It is to Emily Perkins' complete credit that I read half of Novel About My Wife pre-Oxford and picking it up about ten days later, was right back in and finished it. I can't say that about every book which has the misfortune to become a dissected read but this one survived admirably.
Emily Perkins, I discover, is a young New Zealand writer with several prize nominations to her name already and, for this novel, benefited from a very generous-sounding fellowship providing both accommodation and a stipend.
If Lisa Glass writing on the Picador blog was looking for a less-than perfect heroine with a verucca, then Emily Perkins has created just the one,
'And her feet weren't perfect: they were long and dry, with knobbly toes and a verucca on one heel which never went away because she refused to do anything but laugh about it.'
This is our page one significantly past-tense introduction to Ann the sculptor, married to Tom the screenwriter, living in the their first house, a semi-derelict affair in the East End of London and expecting first baby.Convinced that she is being followed by a local homeless man, Ann slowly disintegrates as Tom retrospectively peels back the layers of their life together as this novel, billed as a psychological thriller, slowly unfolds.
'If I could build her again using words, I would: starting at her long,painted feet and working up, shading in every cell and gap and space for breath until her pulse couldn't help but kick back into life.'
The book's opening line haunted me mercilessly for the next two hundred pages as I wondered and anguished and fretted about where this book was going and about what will happen to Ann. It seemed to take as long as the pregnancy and, being well-prepared for the fact it will be tragic, I was therefore watching in on Tom and Ann's life together in that strange symptom-clue-spotting way as the chain of events unfolded.
A device I enjoy; a writer as a character in a book writing a book within that book to help fill in past events and if the trick is as accomplished as it is here then it works to great effect. Tom's document curiously titled N.A.M.W. and an effort to try and distance himself from events in order to recount them in the third person but within the framework of his first-person narrative which makes up most of the novel.
Heavens I've made that sound hopelessly confusing but it all works and plunges you into a welcomingly different perspective every so often. A gentle drip drip of clues helped me fill in the full story and there are thankfully some wry funny moments too which all help to balance what you know must come.
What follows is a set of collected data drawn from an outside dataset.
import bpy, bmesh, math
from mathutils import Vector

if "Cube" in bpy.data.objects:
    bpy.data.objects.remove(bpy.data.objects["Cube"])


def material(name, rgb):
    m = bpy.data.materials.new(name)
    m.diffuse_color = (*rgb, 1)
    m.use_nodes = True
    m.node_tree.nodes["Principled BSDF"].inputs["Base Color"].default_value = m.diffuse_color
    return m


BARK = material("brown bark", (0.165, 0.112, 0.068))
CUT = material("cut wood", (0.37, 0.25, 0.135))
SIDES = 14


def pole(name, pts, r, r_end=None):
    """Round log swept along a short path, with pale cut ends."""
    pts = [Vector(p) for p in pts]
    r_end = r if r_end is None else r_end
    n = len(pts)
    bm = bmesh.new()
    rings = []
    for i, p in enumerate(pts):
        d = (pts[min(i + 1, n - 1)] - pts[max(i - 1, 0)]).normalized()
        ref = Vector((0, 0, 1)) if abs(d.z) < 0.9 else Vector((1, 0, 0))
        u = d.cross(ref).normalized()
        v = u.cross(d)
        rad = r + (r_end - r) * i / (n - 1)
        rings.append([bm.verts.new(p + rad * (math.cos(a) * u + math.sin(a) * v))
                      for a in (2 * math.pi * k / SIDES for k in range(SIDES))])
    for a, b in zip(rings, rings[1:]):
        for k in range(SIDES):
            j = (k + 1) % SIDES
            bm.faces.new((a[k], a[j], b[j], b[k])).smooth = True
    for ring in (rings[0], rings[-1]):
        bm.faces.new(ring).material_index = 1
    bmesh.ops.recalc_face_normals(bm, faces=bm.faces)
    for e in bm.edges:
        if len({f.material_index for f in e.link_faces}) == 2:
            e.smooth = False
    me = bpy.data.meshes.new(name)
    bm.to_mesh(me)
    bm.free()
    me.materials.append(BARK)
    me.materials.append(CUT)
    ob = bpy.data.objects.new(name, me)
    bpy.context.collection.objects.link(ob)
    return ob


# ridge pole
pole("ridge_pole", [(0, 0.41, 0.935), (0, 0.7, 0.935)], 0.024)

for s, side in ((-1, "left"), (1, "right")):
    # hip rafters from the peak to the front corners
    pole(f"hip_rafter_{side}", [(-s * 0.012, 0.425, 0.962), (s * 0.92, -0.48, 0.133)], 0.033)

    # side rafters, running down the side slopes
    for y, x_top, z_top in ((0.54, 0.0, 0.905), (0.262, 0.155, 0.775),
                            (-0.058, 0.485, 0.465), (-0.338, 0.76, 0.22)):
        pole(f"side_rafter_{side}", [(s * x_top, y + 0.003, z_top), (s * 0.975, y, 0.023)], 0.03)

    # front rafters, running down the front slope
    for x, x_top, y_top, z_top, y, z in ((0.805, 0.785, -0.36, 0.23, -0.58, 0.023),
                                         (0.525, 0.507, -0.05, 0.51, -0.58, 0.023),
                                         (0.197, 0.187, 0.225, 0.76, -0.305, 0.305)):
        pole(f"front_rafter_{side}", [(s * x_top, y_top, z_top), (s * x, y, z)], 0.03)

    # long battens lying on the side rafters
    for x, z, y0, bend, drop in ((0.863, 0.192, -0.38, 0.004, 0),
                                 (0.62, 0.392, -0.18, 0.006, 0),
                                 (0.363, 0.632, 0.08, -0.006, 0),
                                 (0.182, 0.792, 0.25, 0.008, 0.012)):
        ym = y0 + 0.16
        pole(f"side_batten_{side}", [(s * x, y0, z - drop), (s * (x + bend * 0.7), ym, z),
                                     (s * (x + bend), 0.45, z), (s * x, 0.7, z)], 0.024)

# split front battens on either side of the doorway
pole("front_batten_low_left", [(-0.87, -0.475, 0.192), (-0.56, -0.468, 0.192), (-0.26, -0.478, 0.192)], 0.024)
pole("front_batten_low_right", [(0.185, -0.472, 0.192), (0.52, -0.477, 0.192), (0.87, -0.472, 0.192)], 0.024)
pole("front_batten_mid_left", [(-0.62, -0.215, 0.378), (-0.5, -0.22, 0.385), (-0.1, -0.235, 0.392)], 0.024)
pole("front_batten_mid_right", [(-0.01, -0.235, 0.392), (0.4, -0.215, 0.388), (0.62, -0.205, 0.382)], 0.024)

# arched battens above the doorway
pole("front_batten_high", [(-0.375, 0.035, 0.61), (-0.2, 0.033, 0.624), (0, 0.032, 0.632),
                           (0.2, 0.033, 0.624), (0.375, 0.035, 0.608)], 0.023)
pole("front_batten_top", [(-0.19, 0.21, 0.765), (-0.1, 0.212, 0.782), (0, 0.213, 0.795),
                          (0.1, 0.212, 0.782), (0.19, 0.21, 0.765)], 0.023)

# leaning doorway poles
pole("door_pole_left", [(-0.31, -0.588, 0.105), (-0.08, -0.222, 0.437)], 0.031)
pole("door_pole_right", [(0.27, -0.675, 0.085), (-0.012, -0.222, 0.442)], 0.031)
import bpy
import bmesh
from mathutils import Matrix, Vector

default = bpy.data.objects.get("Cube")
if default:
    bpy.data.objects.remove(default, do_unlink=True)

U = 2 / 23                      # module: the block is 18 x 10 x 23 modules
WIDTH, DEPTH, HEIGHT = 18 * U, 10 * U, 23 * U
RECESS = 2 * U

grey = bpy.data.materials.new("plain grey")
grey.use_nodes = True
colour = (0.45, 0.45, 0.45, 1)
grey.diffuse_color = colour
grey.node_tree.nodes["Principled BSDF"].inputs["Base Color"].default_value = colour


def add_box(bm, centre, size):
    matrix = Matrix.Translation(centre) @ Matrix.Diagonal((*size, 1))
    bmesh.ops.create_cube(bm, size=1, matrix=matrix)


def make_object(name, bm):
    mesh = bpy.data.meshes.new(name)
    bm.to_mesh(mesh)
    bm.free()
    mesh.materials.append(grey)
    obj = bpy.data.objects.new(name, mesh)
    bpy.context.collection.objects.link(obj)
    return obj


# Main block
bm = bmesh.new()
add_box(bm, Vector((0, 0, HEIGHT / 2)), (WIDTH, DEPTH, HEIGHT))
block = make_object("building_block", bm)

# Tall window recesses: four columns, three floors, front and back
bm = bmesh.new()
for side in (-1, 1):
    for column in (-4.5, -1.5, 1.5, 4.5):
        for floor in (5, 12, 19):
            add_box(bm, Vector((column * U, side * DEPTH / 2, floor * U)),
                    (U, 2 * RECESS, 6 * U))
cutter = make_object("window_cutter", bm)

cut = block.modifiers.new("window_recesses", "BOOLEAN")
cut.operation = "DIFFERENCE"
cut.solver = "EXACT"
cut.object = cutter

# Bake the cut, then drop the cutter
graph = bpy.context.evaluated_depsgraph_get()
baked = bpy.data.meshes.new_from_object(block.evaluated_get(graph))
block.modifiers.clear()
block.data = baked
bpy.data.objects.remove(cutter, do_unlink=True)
Going to a party at the rather sinister Kate and Simon's Hampstead home in those ante-natal days, Tom reflects on the guests who had
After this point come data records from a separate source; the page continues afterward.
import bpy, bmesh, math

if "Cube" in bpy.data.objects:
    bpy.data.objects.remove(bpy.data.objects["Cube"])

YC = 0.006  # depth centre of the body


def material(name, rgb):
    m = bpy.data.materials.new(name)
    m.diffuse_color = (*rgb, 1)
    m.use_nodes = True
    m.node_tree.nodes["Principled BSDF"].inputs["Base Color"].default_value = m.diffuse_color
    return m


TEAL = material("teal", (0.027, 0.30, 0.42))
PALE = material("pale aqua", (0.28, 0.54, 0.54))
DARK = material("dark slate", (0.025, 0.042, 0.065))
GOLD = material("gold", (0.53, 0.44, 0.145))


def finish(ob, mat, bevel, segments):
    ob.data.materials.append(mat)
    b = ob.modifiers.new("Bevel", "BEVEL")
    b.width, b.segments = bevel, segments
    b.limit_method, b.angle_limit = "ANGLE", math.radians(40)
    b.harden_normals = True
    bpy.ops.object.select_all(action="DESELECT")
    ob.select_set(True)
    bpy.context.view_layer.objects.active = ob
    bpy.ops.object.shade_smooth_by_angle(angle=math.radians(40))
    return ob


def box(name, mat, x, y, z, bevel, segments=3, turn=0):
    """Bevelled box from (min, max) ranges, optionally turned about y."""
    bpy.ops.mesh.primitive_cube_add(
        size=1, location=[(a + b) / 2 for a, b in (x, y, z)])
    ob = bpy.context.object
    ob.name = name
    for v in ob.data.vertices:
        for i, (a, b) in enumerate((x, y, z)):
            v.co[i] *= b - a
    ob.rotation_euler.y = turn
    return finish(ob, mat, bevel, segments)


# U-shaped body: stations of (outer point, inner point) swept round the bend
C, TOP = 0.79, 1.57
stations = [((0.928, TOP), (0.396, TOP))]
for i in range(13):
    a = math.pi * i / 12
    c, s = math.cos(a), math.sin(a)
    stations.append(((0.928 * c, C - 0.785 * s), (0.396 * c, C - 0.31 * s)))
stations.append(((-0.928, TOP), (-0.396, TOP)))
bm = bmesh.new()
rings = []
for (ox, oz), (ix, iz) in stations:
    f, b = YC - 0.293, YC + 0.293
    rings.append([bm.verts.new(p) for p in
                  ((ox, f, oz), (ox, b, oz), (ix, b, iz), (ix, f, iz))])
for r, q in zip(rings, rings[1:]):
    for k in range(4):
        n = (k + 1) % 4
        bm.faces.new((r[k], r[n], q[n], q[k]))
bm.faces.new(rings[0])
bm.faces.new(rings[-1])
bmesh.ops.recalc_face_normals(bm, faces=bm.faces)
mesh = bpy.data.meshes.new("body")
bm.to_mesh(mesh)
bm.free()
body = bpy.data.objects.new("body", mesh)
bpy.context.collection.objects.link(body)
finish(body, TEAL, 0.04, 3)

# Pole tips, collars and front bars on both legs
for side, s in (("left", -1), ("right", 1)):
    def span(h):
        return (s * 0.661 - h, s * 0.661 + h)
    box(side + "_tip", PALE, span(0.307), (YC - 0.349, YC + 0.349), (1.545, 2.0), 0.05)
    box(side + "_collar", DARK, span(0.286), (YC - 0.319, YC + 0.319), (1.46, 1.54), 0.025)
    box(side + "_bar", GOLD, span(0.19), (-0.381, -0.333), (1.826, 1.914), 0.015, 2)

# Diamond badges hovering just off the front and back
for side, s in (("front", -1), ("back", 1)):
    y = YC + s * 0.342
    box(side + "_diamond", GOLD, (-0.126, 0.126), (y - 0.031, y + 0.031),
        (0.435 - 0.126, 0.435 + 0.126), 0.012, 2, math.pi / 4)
'the feverish look of parents who hadn't been out of the house for months. The cumulative babysitting fees from the kitchen alone probably ran to a thousand pounds.'
Then a telling comment which segues effortlessly into another book I'm currently reading,
'The first pregnancy is a long sea journey to a country where you don't know the language, where land is in sight for such a long time that after a while it's just the horizon - and then one day birds wheel over that dark shape and it's suddenly close and all you can do is hope like hell that you've had the right shots.'
More about that book tomorrow but meanwhile it's worth adding Novel About My Wife by Emily Perkins to your psycho-suspense reading list, it's not quite a thriller to my mind but a good read all the same.